John Northridge (nearest camera) and Maurice Rayner

John joined the Club as a teenager, whilst still at St Paul’s School, in 1947.  After completing his national service he returned to Putney in earnest, took out Life membership, and represented the Club at Henley in each of the five years 1953 to 1957, weighing in at around 12 stone.  He rowed in the Grand every year (with Graham Hill in 1953), and doubled up in the Stewards in 1954, 1956 and 1957.  He was as much at home on stroke side as well as on bow, such was his versatility.  The best Henley for him was probably 1957 when he reached the final of the Stewards, losing to Club Krylia Sovetov in a good race after hitting the booms (he was bow/steers!).  Contemporaries we have spoken to speak of a determined oar who set high standards of himself and others, and excelled as a stroke. 

He was in the ARA group who were under consideration for the 1956 Olympic eight, and narrowly missed selection.    That was an eight that never really reached international standard, and although John never said as much one can't help feeling it would have benefited from his fiercely competitive nature and his insistence on the highest standards.  He was one of the dwindling number of members who attended the Centenary Dinner at the Grocers’ Hall in 1956 (on the ‘young’ Table B).  Our intelligence sources also confide that he was taken to task whilst trying to remove a union jack from a British Consulate-General building on the Continent.

In 1963, John moved away from Putney, to Hadlow and later Tunbridge Wells, but despite the travel demands he returned successfully to Veteran rowing with LRC in later years.  He won a Veteran pennant in HORR 1979 with Doug Melvin and others (see photograph for Martin Gaylard’s obituary below) but a highlight was his success in a pair with Maurice Rayner (Hon Sec 1979-82 and Hon Treasurer 1995-2001) at international level.
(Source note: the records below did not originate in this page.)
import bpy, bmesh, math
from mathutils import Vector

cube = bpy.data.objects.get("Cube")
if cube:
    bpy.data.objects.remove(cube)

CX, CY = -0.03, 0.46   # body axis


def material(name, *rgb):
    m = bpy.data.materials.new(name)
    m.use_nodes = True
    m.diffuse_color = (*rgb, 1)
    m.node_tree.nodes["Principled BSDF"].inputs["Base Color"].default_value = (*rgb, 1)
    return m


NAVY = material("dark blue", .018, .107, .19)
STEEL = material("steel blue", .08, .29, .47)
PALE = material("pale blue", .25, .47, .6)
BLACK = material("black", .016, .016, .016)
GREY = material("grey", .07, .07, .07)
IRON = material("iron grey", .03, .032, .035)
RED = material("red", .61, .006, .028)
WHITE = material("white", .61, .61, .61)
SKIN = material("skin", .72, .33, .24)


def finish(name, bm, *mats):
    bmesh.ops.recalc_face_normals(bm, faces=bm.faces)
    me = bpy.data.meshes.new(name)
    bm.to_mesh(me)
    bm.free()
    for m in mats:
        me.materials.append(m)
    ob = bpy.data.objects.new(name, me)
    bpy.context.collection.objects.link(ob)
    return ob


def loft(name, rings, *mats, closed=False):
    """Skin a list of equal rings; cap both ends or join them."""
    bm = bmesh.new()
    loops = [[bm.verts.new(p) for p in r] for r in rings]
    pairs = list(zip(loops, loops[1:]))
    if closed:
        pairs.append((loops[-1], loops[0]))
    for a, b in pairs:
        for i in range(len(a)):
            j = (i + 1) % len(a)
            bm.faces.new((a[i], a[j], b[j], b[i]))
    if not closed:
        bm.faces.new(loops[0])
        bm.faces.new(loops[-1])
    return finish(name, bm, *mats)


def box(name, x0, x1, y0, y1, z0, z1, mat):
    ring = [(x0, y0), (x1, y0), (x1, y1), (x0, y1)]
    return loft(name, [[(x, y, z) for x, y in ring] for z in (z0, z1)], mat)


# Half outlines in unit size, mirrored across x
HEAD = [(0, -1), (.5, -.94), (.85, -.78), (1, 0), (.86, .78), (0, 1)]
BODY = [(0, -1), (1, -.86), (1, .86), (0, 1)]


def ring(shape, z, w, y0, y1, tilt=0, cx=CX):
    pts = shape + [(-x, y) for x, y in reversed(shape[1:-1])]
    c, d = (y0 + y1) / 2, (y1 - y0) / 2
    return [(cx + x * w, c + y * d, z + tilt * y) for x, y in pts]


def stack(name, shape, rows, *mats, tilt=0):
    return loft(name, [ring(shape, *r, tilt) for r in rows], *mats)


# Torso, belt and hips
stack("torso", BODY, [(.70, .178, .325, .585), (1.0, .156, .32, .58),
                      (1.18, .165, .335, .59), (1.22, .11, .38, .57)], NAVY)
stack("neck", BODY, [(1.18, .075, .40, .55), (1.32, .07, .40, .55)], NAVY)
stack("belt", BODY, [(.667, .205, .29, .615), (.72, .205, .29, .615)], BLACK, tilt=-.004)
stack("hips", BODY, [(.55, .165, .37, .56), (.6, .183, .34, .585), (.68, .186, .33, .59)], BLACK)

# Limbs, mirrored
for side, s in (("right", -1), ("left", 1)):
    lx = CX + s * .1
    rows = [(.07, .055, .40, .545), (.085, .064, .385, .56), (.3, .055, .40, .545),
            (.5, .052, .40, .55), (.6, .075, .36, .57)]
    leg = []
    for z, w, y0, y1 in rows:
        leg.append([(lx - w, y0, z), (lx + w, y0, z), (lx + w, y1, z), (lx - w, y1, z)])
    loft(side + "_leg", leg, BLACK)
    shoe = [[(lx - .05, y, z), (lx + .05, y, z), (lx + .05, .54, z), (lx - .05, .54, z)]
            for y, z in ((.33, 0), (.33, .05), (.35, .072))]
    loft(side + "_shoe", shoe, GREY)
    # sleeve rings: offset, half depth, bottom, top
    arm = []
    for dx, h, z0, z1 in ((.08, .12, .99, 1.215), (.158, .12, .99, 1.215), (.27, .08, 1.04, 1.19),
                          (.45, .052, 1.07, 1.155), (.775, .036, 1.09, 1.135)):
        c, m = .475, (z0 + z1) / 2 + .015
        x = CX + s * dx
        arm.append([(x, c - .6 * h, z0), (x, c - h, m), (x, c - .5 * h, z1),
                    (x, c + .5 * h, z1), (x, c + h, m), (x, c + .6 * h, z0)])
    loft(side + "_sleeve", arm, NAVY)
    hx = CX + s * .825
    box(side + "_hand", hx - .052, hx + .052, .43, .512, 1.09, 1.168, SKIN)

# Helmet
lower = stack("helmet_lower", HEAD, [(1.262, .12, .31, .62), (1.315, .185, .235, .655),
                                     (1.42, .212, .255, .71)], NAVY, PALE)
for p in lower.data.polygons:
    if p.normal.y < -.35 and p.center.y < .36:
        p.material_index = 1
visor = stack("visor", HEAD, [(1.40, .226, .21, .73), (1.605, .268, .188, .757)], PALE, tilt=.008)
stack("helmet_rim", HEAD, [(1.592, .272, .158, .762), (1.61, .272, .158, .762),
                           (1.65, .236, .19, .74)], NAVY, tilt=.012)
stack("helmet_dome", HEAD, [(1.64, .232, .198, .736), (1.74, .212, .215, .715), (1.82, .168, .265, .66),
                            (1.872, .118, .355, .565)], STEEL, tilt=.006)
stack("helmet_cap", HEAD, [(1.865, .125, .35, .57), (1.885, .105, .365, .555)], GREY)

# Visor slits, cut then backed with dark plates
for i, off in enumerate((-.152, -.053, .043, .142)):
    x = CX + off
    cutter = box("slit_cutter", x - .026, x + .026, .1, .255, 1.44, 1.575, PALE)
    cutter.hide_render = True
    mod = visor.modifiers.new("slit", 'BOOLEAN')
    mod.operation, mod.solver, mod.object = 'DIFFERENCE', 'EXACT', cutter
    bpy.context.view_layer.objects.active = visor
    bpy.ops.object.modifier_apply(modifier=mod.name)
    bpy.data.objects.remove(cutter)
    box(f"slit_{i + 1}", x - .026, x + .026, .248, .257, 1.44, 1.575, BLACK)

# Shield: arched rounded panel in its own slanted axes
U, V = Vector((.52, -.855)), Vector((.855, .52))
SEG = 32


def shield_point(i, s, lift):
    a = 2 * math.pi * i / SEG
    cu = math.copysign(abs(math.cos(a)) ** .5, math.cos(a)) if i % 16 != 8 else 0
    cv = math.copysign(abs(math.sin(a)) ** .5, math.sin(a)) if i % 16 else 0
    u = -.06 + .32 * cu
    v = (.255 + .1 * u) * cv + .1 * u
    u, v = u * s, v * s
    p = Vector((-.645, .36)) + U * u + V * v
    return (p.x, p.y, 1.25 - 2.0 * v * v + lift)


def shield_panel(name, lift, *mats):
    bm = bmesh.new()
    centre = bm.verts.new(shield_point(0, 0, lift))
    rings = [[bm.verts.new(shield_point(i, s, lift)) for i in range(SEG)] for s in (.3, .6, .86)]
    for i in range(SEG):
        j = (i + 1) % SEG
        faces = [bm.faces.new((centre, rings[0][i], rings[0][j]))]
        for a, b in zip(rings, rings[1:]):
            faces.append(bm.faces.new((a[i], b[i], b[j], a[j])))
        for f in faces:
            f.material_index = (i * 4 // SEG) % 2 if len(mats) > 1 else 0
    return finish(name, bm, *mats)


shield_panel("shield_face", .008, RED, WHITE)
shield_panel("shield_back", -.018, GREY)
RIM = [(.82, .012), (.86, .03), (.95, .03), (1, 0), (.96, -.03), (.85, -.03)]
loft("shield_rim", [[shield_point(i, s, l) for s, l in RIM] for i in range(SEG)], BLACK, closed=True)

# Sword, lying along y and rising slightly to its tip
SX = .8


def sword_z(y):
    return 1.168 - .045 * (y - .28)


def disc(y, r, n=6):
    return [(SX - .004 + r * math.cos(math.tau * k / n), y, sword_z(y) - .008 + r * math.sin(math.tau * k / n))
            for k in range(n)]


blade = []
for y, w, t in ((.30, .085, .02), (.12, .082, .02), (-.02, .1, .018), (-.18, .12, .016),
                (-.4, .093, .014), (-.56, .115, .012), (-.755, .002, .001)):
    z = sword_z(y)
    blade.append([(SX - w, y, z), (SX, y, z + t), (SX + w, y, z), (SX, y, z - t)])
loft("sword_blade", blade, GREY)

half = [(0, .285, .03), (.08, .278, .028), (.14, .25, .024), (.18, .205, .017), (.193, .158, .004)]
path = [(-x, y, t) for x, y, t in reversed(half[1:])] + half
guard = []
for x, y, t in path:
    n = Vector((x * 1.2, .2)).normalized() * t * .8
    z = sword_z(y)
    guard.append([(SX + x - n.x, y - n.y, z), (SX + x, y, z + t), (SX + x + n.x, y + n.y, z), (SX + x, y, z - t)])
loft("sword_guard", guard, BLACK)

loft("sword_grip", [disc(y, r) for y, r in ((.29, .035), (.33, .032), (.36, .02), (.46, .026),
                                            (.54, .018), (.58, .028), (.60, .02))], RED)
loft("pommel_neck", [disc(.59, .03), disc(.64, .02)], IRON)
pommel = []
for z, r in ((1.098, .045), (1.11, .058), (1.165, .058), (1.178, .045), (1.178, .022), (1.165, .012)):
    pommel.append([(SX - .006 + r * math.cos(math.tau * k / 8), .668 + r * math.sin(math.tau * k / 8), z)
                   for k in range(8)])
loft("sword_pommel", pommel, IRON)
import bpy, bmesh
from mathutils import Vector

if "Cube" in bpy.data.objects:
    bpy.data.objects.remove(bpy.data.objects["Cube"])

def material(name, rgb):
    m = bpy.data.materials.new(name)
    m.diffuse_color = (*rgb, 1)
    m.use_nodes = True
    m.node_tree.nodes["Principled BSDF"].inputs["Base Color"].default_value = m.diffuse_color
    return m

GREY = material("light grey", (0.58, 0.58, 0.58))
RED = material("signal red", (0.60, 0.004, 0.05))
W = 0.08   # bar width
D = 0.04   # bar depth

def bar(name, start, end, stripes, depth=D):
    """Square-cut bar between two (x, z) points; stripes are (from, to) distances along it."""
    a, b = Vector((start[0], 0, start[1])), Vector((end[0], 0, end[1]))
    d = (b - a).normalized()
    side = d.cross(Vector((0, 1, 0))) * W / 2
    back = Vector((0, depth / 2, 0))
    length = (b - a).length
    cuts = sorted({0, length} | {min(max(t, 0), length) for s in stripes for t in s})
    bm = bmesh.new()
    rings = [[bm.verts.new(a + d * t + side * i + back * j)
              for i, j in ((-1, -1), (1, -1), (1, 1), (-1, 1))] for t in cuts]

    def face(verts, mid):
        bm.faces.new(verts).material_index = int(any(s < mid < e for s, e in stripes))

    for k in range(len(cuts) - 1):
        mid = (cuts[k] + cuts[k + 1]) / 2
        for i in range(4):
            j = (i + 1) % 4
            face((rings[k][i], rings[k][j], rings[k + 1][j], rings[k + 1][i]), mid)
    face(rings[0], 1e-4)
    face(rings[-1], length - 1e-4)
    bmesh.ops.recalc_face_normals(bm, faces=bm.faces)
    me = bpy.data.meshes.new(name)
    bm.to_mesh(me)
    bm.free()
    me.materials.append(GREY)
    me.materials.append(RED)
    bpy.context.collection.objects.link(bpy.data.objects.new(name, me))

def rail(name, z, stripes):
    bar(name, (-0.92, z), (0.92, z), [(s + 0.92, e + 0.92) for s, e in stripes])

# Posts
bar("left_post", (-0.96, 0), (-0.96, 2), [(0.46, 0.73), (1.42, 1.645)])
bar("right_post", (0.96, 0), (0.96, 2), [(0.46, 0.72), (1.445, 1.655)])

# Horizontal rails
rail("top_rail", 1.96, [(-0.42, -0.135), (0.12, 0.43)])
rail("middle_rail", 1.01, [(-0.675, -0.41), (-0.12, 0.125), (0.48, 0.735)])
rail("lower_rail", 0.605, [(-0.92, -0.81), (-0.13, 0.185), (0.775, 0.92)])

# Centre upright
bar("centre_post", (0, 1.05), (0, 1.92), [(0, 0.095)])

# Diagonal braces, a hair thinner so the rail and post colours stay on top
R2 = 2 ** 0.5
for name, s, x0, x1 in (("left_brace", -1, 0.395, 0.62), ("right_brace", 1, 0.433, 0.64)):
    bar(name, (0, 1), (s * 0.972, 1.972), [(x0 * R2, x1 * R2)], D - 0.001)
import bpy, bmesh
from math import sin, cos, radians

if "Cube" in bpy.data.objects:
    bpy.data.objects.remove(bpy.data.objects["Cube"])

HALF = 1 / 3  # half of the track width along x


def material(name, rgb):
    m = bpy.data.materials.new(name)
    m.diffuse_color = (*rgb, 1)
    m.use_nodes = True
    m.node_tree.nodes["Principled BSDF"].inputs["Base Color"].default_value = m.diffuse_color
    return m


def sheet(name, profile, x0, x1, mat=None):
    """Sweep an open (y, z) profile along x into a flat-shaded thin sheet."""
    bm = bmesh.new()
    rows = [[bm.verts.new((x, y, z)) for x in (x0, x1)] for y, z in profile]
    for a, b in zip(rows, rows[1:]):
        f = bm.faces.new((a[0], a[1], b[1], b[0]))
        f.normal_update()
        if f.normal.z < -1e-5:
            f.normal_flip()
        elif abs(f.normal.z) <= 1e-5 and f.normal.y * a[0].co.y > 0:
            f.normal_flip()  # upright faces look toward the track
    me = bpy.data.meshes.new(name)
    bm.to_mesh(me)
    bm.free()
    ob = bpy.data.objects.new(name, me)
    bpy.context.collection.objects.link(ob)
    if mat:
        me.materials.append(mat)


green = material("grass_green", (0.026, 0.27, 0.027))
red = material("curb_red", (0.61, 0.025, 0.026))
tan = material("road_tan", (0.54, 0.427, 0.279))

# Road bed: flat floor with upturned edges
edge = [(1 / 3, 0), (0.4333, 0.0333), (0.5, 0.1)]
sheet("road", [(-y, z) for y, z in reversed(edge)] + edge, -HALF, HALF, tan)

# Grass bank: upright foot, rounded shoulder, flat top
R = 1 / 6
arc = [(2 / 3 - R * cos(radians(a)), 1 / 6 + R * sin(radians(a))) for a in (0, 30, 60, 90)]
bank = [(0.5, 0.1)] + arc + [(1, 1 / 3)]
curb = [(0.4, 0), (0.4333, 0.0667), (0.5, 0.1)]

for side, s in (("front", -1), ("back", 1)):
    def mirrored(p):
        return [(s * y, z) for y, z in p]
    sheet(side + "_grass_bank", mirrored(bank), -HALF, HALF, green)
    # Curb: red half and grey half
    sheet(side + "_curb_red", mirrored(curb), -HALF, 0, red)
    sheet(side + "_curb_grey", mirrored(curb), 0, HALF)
They won their age group in the coxless pair event at the FISA Masters regatta no less than 4 times, a superb result and clear confirmation that his style and attitude to racing had real value.

Soon after Bewl Bridge was founded, London sold or loaned them for their fleet a wooden coxless IV (the ‘Berlin’) used by the LRC crew which was selected for the Berlin Olympic Games in 1936 and won a silver medal. The Berlin was later re-acquired and now hangs in the Long Room.  We do not know for certain, but it would be nice to think that John had something to do with this connection between the two Clubs.  He was an enthusiast for everything he got involved in.

We send our condolences to John’s widow, Sylvia, his son Simon, and family.